Tony Scott, who also directed such pulse-pounding thrillers as Enemy of the State, Crimson Tide, and True Romance, applies his unique visual genius to this espionage thriller that spans 15 years. The scenes in Vietnam are especially great because they carry a distinct look to them. The movie also makes for a rather fast 130 minutes, because here Scott has applied the same frenetic quick cut edits, a la Enemy of the State. It’s a wonder that Jerry Bruckheimer’s name is nowhere to be found in the credits. The only flaw in the movie is the handling of the film’s adversary, a slimy CIA agent (Stephen Dillane), who isn’t really an evil guy, but an agent working against the Redford character. He’s handled in something of a cartoonish mode.

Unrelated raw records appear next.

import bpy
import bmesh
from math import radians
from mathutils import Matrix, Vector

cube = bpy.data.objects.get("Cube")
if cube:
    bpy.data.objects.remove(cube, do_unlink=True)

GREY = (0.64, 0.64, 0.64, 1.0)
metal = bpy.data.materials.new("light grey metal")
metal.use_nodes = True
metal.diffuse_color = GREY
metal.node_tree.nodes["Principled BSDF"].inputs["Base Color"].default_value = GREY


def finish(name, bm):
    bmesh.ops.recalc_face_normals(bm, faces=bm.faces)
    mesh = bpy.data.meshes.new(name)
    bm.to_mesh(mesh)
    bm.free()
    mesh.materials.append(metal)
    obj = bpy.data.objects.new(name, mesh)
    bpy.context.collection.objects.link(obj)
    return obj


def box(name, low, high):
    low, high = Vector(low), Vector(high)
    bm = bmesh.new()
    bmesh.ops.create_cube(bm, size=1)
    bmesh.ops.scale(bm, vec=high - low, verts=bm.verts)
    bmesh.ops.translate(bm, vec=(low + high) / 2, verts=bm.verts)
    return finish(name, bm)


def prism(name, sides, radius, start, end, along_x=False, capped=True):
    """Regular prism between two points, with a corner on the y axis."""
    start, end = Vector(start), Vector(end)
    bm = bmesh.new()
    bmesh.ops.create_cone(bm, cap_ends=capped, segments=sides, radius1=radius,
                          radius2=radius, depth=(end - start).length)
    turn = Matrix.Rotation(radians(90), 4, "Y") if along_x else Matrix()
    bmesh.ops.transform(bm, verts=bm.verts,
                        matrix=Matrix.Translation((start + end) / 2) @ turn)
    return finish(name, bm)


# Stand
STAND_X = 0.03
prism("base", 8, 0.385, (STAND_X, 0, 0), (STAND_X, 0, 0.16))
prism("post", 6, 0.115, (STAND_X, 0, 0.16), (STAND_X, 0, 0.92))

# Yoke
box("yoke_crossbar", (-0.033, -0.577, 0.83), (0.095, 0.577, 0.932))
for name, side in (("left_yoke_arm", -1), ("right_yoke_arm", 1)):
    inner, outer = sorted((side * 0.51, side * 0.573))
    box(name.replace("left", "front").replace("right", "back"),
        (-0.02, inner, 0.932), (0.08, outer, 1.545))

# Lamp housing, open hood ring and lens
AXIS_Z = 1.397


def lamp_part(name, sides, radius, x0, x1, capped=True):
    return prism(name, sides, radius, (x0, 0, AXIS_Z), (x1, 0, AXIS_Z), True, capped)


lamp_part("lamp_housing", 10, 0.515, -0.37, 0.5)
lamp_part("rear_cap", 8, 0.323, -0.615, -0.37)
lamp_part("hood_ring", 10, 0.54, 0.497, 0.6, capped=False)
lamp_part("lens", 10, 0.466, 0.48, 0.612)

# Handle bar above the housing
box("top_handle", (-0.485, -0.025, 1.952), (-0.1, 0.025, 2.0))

Spy Game is top notch entertainment at a high mark. The pairing of Redford and Pitt is one of the best alliances in any recent movie I’ve seen lately, and this movie is the perfect opportunity to reveal how these two actors resemble one another, especially when they have a tightly written and suspenseful script to perform under. It also marks another top entry in director Tony Scott’s long list of remarkably entertaining films.

Video ***1/2

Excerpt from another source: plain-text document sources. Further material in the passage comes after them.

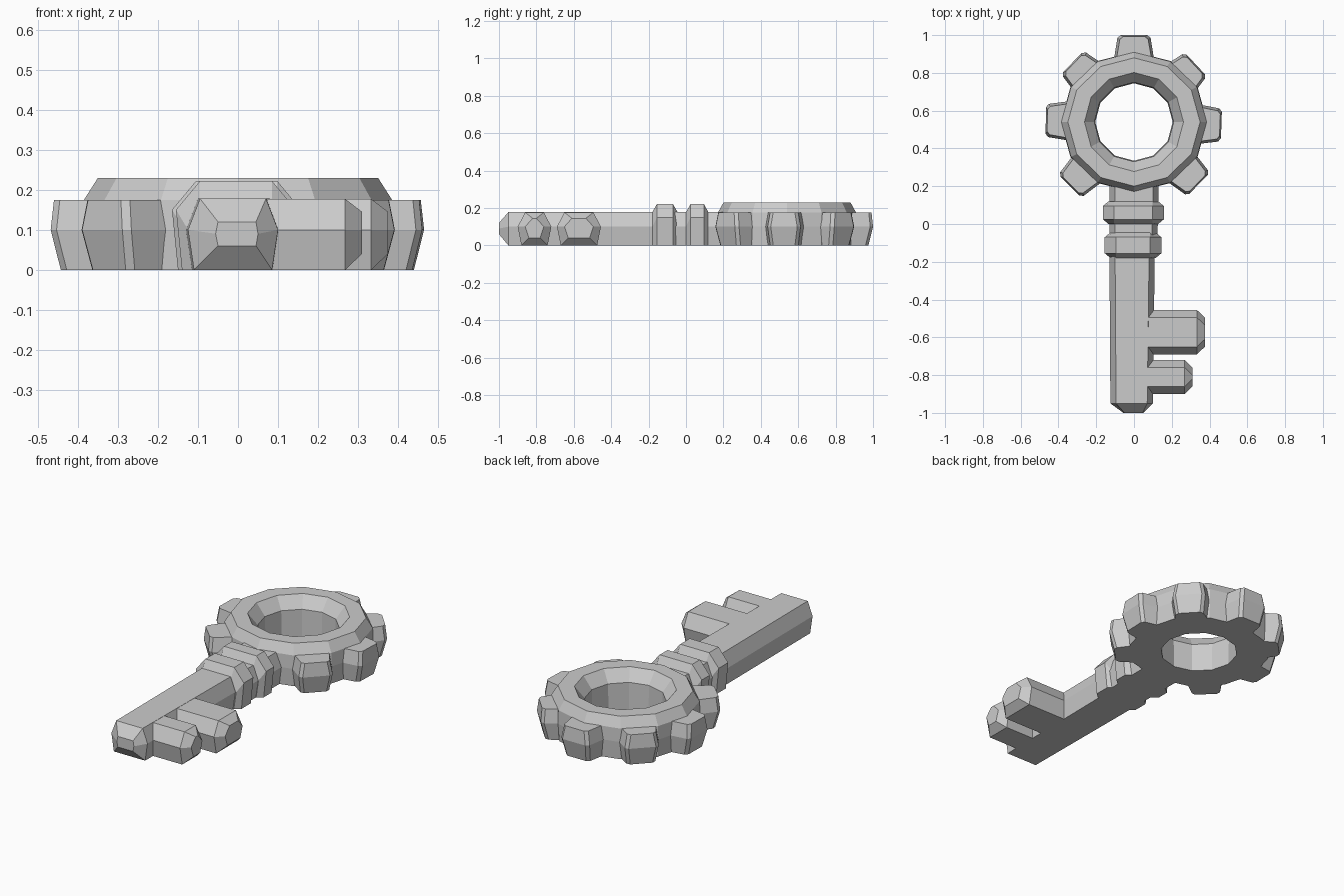
import bpy, bmesh, math
from mathutils import Vector, Matrix

if "Cube" in bpy.data.objects:
    bpy.data.objects.remove(bpy.data.objects["Cube"])


def loft(name, sections, closed=False, matrix=None):
    """Skin a list of equal-length point loops; cap the ends unless closed."""
    bm = bmesh.new()
    loops = [[bm.verts.new(p) for p in s] for s in sections]
    n = len(loops[0])
    pairs = list(zip(loops, loops[1:]))
    if closed:
        pairs.append((loops[-1], loops[0]))
    else:
        bm.faces.new(loops[0])
        bm.faces.new(loops[-1])
    for a, b in pairs:
        for i in range(n):
            j = (i + 1) % n
            bm.faces.new((a[i], a[j], b[j], b[i]))
    bmesh.ops.recalc_face_normals(bm, faces=bm.faces[:])
    mesh = bpy.data.meshes.new(name)
    bm.to_mesh(mesh)
    bm.free()
    ob = bpy.data.objects.new(name, mesh)
    bpy.context.collection.objects.link(ob)
    if matrix:
        ob.matrix_world = matrix
    return ob


def bar(y, left, right, top, slope=0.03, mid=0.1):
    """Flat-bottomed shaft section at y, bulging slightly at mid height."""
    return [(left + .015, y, 0), (left, y, mid), (left + slope, y, top),
            (right - slope, y, top), (right, y, mid), (right - .015, y, 0)]


# Ring handle: twelve-sided lathe, outer rim slightly flattened in y
CENTRE = Vector((0, 0.54, 0))
profile = [(.38, 0, .96), (.388, .1, .96), (.385, .175, .96), (.35, .23, .97),
           (.262, .23, 1), (.21, .165, 1), (.205, 0, 1)]
rings = []
for r, z, sy in profile:
    angles = [math.tau * i / 12 for i in range(12)]
    rings.append([(r * math.cos(a), r * sy * math.sin(a), z) for a in angles])
loft("ring_handle", rings, True, Matrix.Translation(CENTRE))

# Seven teeth around the ring, leaving the place of the neck free
for angle, reach in ((90, .46), (43, .447), (-2, .463), (-44, .475),
                     (-135, .48), (179, .467), (136, .453)):
    layers = []
    for z, back, grow in ((0, .025, -.005), (.1, 0, .008), (.175, .008, -.005)):
        w, tip = .075 + grow, reach - back
        layers.append([(.32, -w - .025, z), (tip - .015, -w - .005, z), (tip, -w + .012, z),
                       (tip, w - .012, z), (tip - .015, w + .005, z), (.32, w + .025, z)])
    loft("ring_tooth", layers, False,
         Matrix.Translation(CENTRE) @ Matrix.Rotation(math.radians(angle), 4, 'Z'))

# Shaft with tapered tip
tip = [(-.05, -1, .06), (-.056, -1, .09), (-.05, -1, .12),
       (.045, -1, .12), (.05, -1, .09), (.045, -1, .06)]
loft("shaft", [tip, bar(-.95, -.125, .1, .178), bar(-.15, -.13, .11, .178)])

# Neck between shaft and ring
loft("neck", [bar(-.16, -.13, .12, .178), bar(.1, -.13, .13, .178), bar(.22, -.13, .13, .178)])

# Two chamfered collars
for name, y0, y1, left, right in (("lower_collar", -.18, -.045, -.155, .145),
                                  ("upper_collar", .0, .12, -.165, .158)):
    loft(name, [bar(y0, left + .03, right - .03, .178),
                bar(y0 + .025, left, right, .222, .06, .15),
                bar(y1 - .025, left, right, .222, .06, .15),
                bar(y1, left + .03, right - .03, .178)])

# Two key bits with chamfered ends
for name, y0, y1, end in (("long_bit", -.69, -.455, .375), ("short_bit", -.90, -.72, .31)):
    def section(x, inset, low=0, high=.177):
        a, b = y0 + inset, y1 - inset
        return [(x, a + .02, low), (x, a, .1), (x, a + .04, high),
                (x, b - .04, high), (x, b, .1), (x, b - .02, low)]
    loft(name, [section(.03, 0), section(end - .042, 0), section(end, .04, .04, .145)])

Overall, this is very much a top of the line transfer from Universal that suffers only in one brief scene, where the dimming of light obviously goes from dark to bright in the blink of an eye. Other than that flaw, this is a definite transfer, sharp and crisp as can be. Image quality is perfected, as it marks perhaps the best DVD transfer of any of Tony Scott’s movies. His last movie, Enemy of the State, was extremely well handled, but it wasn’t anamorphic. In fact, most of Scott’s movies, including True Romance and Crimson Tide, are not in anamorphic, which makes Spy Game a nice rare occasion, because this anamorphic presentation is something close to flawless.

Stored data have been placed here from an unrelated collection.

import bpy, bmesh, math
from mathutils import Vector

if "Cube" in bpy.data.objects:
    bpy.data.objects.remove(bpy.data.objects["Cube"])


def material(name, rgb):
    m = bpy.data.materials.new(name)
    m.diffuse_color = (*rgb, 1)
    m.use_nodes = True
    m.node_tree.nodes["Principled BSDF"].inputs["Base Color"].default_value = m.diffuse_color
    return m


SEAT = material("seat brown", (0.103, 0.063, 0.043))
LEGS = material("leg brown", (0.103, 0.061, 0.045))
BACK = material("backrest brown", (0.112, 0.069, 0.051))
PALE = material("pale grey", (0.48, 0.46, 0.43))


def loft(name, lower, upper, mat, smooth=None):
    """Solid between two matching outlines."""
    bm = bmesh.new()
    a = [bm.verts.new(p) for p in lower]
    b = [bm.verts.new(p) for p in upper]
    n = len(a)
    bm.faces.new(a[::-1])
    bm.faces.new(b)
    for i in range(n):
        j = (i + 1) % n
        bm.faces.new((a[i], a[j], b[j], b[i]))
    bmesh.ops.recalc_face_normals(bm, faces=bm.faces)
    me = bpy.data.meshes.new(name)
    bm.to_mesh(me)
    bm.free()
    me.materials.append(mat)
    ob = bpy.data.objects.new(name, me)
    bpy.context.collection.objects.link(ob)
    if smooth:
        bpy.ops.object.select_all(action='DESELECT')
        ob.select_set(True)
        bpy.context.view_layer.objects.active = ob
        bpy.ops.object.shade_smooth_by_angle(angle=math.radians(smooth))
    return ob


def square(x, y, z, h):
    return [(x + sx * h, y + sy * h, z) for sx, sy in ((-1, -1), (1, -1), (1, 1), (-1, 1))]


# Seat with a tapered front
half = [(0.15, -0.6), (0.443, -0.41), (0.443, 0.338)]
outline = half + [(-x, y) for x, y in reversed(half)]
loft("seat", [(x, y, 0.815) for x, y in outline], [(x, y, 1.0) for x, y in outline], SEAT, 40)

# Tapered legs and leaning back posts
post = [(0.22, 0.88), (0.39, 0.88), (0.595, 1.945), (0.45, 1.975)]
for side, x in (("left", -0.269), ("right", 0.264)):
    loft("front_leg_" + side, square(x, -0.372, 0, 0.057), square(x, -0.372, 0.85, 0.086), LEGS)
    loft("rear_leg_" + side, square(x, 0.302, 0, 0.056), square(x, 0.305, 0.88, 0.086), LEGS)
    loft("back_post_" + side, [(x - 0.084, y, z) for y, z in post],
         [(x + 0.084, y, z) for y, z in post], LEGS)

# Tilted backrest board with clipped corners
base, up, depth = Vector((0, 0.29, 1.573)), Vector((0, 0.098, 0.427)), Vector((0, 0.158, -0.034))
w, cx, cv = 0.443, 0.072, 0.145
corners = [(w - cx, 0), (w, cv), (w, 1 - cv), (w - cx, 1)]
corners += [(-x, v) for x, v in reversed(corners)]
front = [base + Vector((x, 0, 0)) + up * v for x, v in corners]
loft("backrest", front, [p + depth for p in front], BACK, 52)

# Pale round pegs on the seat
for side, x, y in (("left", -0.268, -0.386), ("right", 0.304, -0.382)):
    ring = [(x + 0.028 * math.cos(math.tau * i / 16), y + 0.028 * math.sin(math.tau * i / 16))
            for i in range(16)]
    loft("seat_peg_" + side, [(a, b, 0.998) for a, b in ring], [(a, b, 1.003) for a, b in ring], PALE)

Audio ****

I’ve heard many impressive audio tracks early in this year, but I’m already considering putting Spy Game in the running list for next year’s DMC Awards. Universal has done their homework, as they always do, with a sharp as can be audio transfer. The 5.1 audio mix perfectly captures the frenetic sound and fury of this sharp thriller, particularly in composer Harry Gregson-Williams’ nice techno-beat music score. The presentation also captures background and distinct noises extremely well. One of the all-around best DVD presentations you are likely to come across all year.

Features ****

Whenever Universal applies a Collector’s Edition logo, you can certainly expect a feat of features, which is what you will find in this very loaded disc. Included are two commentaries, one with Tony Scott, and one with producers Douglas Wick and Marc Abraham. This also marks the first Universal disc to feature an extended branching option, titled Clandestine OPS, which allows you to access behind the scenes interviews and cast/character bios simultaneously while watching the movie. Also featured is a script-to-storyboard featurette with Tony Scott, deleted scenes and an alternate ending, information on what it takes to become a CIA agent, and a trailer for this movie and the upcoming Universal spy thriller, The Bourne Identity.  

On top of these, DVD ROM enthusiasts will be able to access a wealth of additional material over the web!  Included online are the Spy Game World Premiere, an additional interview with Robert Redford and Brad Pitt, an interview with producers Marc Abraham and Douglas Wick, "The Toughest Scene" with director Tony Scott, a look at CIA training, and much more.


Spy Game is knockout thriller from an expert director, and an opportunity to see two terrific actors at the top of their own Game.